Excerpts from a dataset
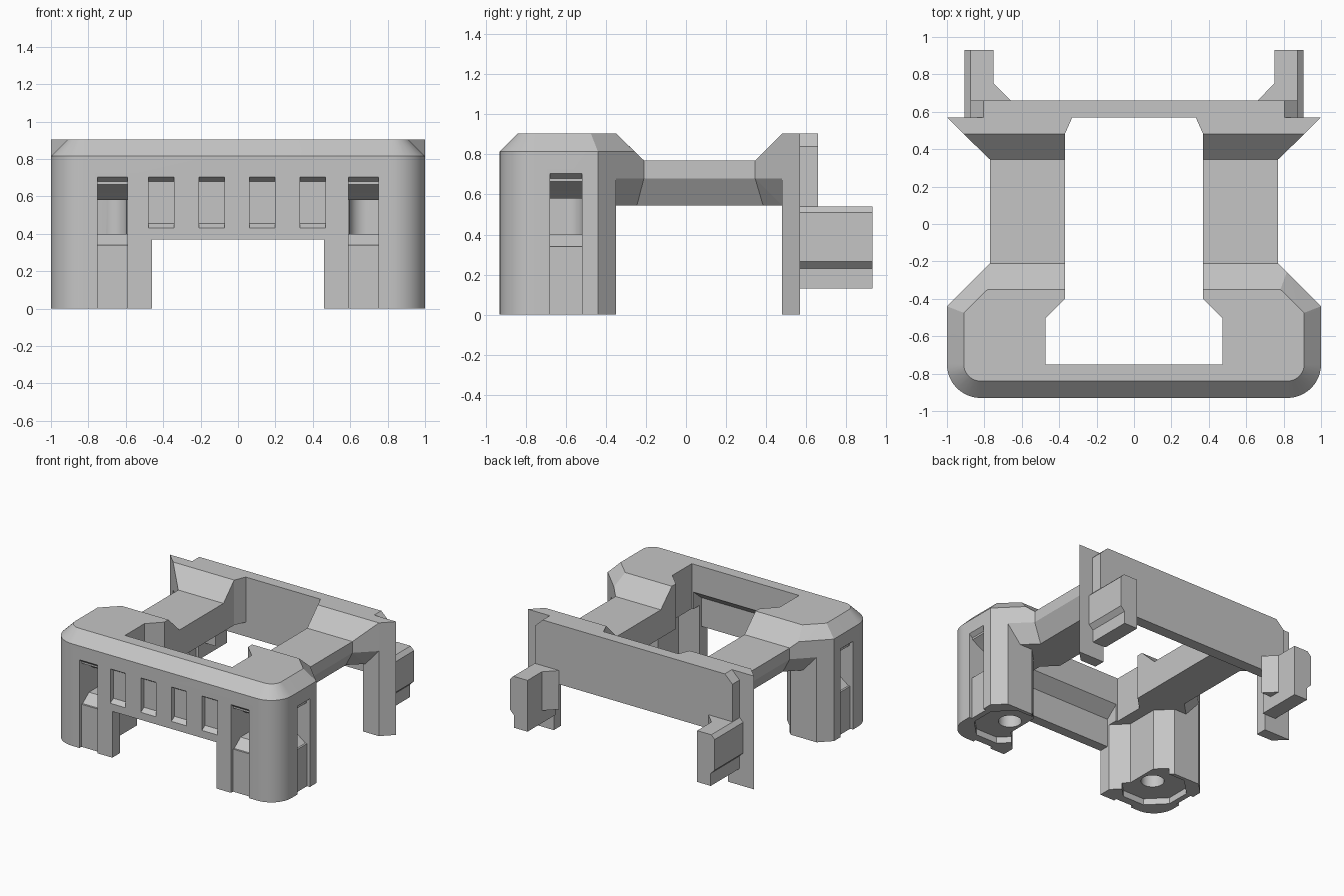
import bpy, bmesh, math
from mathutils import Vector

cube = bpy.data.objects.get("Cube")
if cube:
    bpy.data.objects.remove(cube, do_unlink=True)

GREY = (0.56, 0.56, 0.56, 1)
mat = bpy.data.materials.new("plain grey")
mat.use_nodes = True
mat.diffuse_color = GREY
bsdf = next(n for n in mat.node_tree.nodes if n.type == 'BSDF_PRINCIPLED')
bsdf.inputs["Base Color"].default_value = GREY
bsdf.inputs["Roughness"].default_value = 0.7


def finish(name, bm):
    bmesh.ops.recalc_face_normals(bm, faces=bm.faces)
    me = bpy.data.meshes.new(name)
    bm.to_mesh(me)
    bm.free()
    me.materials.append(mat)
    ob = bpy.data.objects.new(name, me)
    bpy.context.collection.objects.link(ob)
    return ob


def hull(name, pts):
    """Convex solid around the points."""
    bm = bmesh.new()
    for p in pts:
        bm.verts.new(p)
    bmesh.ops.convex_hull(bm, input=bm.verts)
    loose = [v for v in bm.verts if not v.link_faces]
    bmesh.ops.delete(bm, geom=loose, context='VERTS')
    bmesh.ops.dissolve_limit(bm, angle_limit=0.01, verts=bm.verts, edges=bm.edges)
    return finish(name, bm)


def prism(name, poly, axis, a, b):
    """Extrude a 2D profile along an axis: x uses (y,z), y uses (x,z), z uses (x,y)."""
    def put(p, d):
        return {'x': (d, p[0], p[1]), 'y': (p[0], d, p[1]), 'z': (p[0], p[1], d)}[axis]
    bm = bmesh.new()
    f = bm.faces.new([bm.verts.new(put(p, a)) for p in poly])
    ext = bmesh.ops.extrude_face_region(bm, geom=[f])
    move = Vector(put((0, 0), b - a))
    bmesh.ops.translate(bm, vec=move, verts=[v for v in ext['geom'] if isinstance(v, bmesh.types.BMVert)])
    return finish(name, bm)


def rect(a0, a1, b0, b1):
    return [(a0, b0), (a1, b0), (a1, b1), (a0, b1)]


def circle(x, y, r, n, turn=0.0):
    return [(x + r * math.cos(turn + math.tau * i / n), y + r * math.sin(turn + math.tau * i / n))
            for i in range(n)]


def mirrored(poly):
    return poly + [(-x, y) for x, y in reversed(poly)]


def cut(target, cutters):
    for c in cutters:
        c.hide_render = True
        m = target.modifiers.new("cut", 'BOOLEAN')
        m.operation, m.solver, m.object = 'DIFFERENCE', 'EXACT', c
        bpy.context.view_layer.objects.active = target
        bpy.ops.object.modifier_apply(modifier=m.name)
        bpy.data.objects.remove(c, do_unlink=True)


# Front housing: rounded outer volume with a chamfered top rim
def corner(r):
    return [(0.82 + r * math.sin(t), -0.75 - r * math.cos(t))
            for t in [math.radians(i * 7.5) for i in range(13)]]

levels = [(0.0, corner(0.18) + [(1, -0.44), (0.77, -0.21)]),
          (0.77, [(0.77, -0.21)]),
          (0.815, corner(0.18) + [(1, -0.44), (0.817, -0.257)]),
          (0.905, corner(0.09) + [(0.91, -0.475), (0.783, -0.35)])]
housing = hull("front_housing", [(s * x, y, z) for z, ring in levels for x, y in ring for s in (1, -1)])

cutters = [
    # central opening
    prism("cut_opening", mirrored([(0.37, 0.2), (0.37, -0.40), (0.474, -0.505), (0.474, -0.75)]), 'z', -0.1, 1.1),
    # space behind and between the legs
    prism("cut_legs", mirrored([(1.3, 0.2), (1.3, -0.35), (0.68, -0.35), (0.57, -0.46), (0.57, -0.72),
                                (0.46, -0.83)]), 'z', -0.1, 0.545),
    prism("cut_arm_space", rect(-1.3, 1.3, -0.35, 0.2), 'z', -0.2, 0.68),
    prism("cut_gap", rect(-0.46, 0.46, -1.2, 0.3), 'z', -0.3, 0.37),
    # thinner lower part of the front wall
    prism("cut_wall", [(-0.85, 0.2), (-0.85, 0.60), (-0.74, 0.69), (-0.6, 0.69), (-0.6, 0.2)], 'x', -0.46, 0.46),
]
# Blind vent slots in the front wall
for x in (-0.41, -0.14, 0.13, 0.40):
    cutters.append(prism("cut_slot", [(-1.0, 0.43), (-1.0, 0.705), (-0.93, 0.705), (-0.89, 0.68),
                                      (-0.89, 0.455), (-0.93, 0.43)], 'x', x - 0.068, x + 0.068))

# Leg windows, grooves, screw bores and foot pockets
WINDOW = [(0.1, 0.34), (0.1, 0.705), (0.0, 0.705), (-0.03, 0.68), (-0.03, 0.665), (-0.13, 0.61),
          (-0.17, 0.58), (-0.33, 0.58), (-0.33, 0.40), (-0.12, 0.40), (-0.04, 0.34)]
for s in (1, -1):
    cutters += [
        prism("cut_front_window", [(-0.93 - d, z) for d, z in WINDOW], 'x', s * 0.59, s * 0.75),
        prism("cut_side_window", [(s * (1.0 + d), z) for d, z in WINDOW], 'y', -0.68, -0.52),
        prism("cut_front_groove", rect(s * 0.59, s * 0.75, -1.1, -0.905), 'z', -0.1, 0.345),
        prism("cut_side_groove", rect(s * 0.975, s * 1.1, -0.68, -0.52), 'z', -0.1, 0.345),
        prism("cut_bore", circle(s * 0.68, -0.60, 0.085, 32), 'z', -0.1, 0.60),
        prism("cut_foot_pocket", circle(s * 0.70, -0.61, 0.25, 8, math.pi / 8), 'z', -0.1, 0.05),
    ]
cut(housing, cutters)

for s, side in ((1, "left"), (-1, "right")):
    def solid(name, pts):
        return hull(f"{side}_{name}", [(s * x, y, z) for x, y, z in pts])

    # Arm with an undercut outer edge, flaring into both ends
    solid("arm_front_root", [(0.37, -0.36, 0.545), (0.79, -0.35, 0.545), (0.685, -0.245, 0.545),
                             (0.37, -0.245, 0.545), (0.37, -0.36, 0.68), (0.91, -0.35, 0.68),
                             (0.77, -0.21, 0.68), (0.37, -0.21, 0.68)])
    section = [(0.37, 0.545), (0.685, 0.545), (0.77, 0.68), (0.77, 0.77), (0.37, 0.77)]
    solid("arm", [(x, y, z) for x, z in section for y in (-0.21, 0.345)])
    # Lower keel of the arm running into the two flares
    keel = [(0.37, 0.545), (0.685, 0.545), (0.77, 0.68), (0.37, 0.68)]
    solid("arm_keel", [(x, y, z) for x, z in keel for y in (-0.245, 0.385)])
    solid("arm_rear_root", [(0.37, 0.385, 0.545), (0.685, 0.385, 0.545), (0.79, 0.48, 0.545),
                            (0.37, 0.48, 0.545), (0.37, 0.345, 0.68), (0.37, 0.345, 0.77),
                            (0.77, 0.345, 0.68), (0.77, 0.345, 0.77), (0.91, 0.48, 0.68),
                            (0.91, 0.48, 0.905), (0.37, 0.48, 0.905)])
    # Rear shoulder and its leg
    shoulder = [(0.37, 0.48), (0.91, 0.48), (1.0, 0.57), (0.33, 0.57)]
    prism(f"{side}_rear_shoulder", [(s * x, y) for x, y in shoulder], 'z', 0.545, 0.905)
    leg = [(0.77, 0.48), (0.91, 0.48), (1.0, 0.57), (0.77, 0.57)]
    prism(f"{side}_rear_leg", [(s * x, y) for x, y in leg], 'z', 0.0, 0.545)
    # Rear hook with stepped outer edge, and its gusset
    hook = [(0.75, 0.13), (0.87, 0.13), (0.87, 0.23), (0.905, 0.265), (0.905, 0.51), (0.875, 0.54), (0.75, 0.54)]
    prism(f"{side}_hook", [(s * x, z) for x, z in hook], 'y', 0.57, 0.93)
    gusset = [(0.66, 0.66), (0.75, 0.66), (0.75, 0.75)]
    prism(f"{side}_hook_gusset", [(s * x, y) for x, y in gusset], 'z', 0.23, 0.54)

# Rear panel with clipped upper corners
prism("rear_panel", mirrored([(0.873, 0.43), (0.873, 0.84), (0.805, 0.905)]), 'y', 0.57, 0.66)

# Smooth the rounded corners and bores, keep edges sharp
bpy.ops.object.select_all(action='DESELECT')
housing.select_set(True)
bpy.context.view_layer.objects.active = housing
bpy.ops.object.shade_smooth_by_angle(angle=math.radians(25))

---

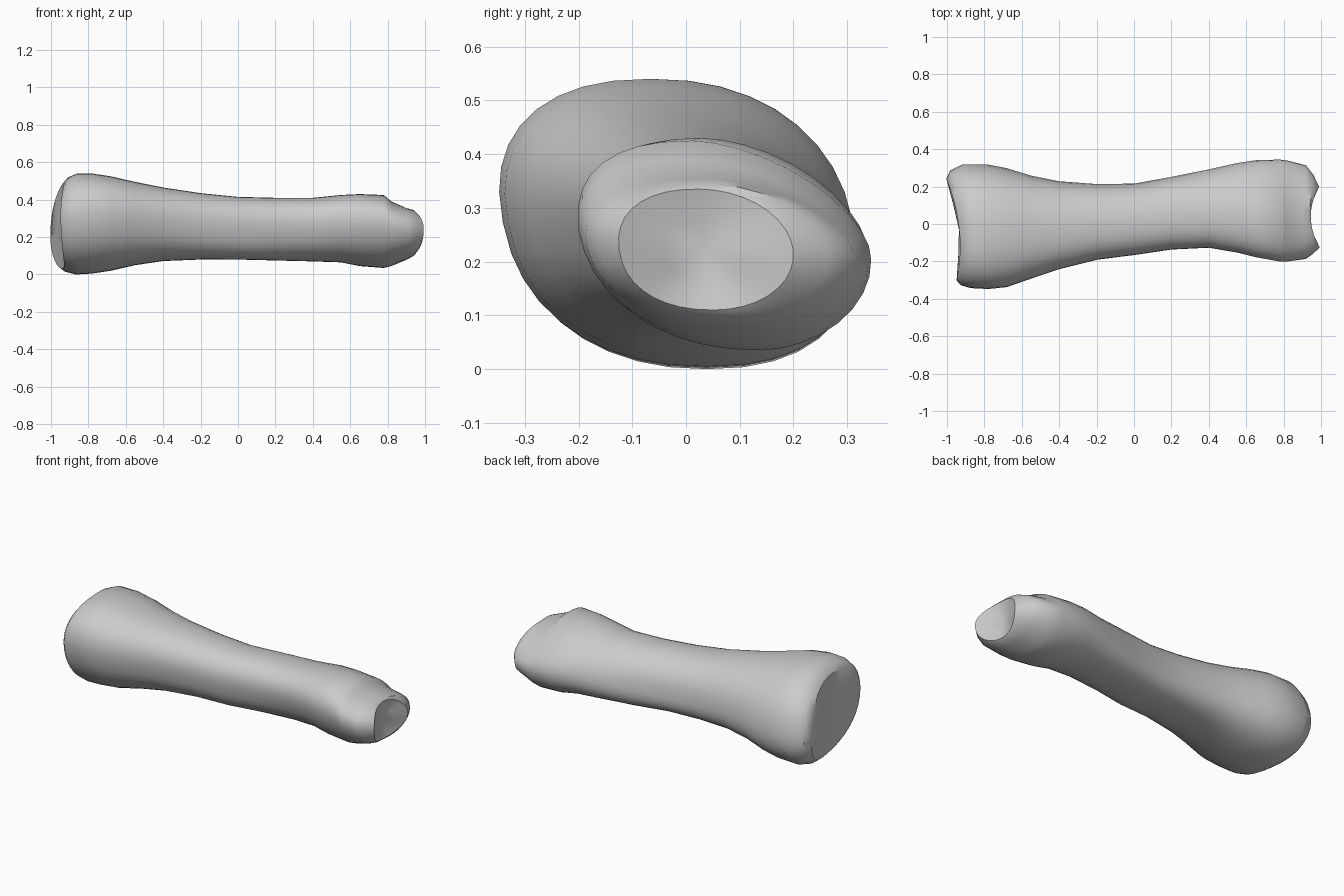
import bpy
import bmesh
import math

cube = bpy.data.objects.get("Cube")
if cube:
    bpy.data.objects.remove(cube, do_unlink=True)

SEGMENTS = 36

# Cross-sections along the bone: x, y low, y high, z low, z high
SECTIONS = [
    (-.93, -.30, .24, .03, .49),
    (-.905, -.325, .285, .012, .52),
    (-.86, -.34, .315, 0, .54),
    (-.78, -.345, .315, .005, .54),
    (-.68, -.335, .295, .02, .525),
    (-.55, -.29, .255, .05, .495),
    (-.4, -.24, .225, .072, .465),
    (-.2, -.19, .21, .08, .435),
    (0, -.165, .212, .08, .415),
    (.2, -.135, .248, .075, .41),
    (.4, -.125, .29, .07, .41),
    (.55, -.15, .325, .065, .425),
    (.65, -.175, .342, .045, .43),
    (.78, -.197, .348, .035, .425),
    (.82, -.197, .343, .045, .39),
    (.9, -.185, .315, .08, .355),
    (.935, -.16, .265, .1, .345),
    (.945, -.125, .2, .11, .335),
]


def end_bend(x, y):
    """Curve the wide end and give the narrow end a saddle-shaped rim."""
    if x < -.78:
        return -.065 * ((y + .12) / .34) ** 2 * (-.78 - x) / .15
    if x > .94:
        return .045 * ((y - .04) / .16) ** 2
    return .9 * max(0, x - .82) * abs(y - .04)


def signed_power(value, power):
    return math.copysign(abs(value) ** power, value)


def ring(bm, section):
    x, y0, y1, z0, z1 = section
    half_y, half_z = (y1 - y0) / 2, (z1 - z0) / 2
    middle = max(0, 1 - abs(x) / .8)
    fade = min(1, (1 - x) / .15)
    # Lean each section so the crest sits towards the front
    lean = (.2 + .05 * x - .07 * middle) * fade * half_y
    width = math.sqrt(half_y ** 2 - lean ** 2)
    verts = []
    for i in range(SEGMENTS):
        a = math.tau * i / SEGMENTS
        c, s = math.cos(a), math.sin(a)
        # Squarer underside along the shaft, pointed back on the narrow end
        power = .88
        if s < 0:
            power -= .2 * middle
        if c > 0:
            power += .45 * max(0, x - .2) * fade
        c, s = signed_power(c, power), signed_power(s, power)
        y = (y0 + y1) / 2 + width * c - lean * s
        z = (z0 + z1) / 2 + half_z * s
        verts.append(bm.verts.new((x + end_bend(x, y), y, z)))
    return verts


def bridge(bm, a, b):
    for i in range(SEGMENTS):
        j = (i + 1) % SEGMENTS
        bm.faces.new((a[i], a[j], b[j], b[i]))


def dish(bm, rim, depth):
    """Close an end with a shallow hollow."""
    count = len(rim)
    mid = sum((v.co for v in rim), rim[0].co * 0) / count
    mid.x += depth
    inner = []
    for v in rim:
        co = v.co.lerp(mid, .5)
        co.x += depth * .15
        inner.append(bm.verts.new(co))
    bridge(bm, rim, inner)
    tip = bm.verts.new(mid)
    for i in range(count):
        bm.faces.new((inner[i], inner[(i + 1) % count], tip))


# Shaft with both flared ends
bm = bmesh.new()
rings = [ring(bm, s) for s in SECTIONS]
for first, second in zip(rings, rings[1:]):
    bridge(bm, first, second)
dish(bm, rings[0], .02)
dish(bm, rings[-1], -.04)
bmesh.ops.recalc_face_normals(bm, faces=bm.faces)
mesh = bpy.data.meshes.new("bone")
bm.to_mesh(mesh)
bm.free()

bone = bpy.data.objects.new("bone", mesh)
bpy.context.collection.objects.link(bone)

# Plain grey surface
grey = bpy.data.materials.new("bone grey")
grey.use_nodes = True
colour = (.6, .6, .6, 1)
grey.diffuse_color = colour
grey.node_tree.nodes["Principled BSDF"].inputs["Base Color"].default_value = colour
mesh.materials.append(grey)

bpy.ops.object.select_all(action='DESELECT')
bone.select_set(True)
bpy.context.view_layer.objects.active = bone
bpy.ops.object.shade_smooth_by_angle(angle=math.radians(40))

---

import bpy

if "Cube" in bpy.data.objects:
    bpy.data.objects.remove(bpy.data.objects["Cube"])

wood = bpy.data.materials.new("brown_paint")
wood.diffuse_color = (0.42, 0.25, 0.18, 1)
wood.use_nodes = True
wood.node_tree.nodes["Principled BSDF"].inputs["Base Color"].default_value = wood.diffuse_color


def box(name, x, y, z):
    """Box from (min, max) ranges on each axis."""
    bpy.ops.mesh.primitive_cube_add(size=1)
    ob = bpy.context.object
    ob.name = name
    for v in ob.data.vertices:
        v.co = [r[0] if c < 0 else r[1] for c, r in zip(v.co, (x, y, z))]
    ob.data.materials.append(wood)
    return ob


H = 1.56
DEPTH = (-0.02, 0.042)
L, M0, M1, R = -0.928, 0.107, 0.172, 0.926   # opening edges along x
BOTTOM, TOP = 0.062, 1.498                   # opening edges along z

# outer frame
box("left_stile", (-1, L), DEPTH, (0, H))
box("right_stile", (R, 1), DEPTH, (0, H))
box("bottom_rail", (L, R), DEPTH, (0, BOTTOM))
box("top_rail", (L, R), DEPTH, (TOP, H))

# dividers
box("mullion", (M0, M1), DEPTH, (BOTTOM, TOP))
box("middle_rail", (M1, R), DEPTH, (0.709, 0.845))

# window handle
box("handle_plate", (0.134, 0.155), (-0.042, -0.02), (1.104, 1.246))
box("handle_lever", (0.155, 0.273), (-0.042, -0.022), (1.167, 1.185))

**WORK TO BE COMPLETED:** Looking at the data above, say how many lines contain "geom", and give no other words.

**EXERCISE ANSWER:** 3